  • Kathleen

    My review for the Chicago Tribune: https://www.chicagotribune.com/entert...Often, after I finish reading a book that I admire, Ill snap a photograph of the cover and tweet a recommendation, tagging th...

  • Jenn

    I won a copy of this book.Put down your phone and see how long you can go without checking it. Seriously, face down on the table. Within reach, but not touching it. Are you comfortable enough in your ...

  • Luke Goldstein

    Looking back over the past generation you could easily be tempted to describe its entirety in a single word: progress. Time progressed, technology progressed, and society progressed right alongside, b...

  • Sasha
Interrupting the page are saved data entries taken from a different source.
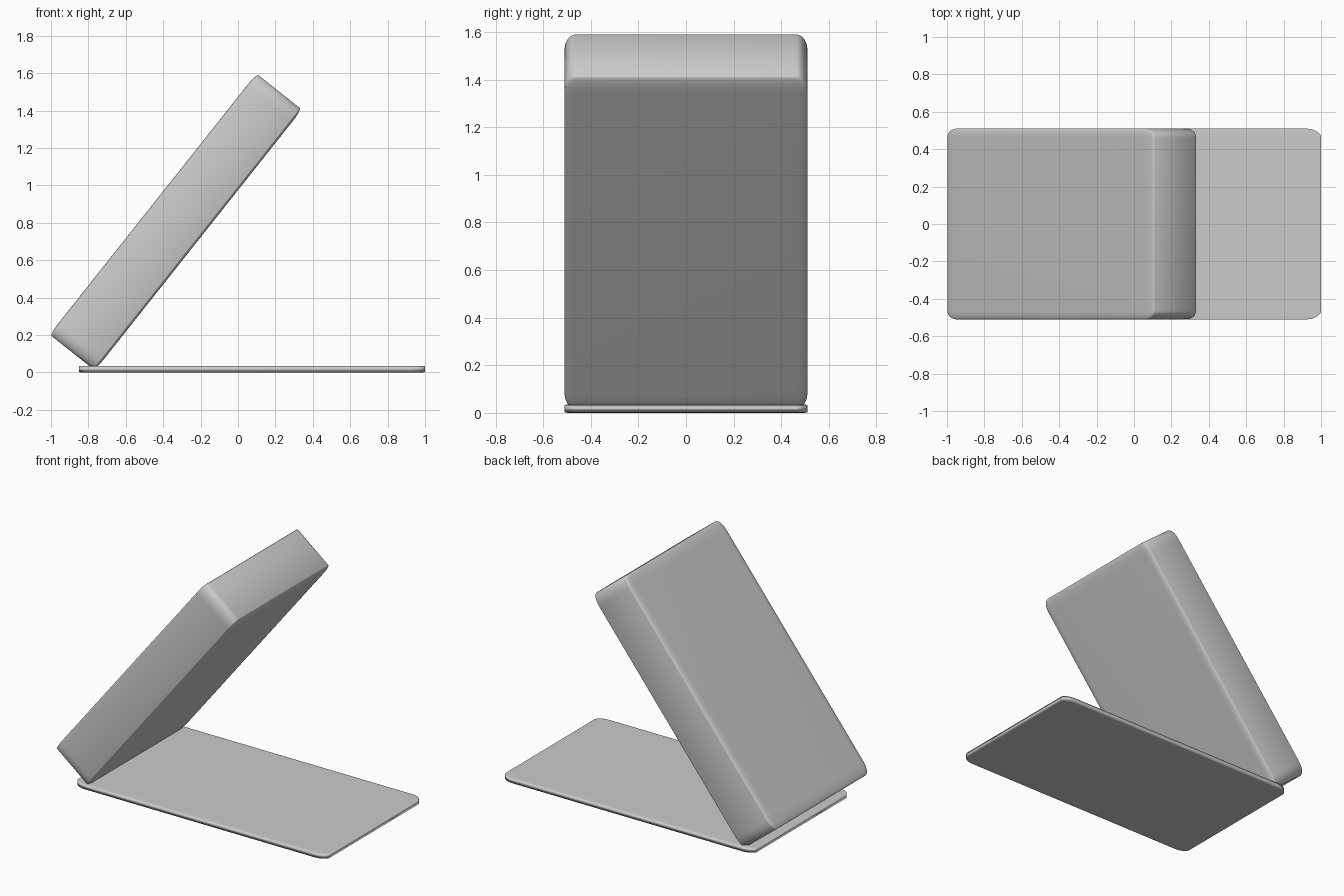
import bpy
from math import radians

if "Cube" in bpy.data.objects:
    bpy.data.objects.remove(bpy.data.objects["Cube"])


def rounded_slab(name, size, location, tilt=0.0):
    """Unit cube with rounded edges, stretched to size and tilted about y."""
    bpy.ops.mesh.primitive_cube_add(size=1)
    slab = bpy.context.object
    slab.name = name
    bevel = slab.modifiers.new("rounded_edges", "BEVEL")
    bevel.width = 0.045
    bevel.segments = 8
    bpy.ops.object.modifier_apply(modifier=bevel.name)
    slab.scale = size
    slab.location = location
    slab.rotation_euler = (0, -radians(tilt), 0)
    bpy.ops.object.shade_smooth_by_angle(angle=radians(30))
    return slab


# Thin flat plate lying on the ground
rounded_slab("base_plate", (1.85, 1.02, 0.035), (0.075, 0, 0.0175))

# Thick tilted panel standing on the plate's left end
rounded_slab("tilted_panel", (1.78, 1.02, 0.31), (-0.333, 0, 0.804), 51.58)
    Its either to Howard Axelrods credit or to my blame (or both) that I was able to read so far into The Stars in Our Pockets before registering how purely technophobic the book is. Its tone is much more...

  • Sarah

    What I want us to protect isnt just the distinctive range of consciousness within each of us but also the ability to share that distinctiveness with each other. Thats the only way Ive found to feel le...

  • Kevin Revolinski

    Favorite thought-provoking/philosophical read of 2020, so far. I am having a love-hate relationship with the hyper-connected phone/internet/social media world, and this explores many of the concerns q...

  • Tayyaba (Tubz)

    Just incredible. I was blown away by this book seriously. There were so many times where I had to put it down and say "omfg that's so effing true." This book starts off with Darwin's natural selection...

  • Annarella

    This book is full of food for thought. I'm still grokking it so I have some issues to in words my thoughts.I can only say something like Please-read-it.Strongly recommended.Many thanks to the publishe...

  • Sally Ray

    Literary nonfiction reads as an essay. Axel rods treatise on how digital things like cellphones change our brains is not a reflection of research or scientific investigation. However, it is very reada...

  • Camille Pum

    I won this book in the giveaway! My thoughts lost some coherency as Howard Axelrod took me through different thought processes, exposing me to new ideas at the same time. Inspiring. Is sure to leave y...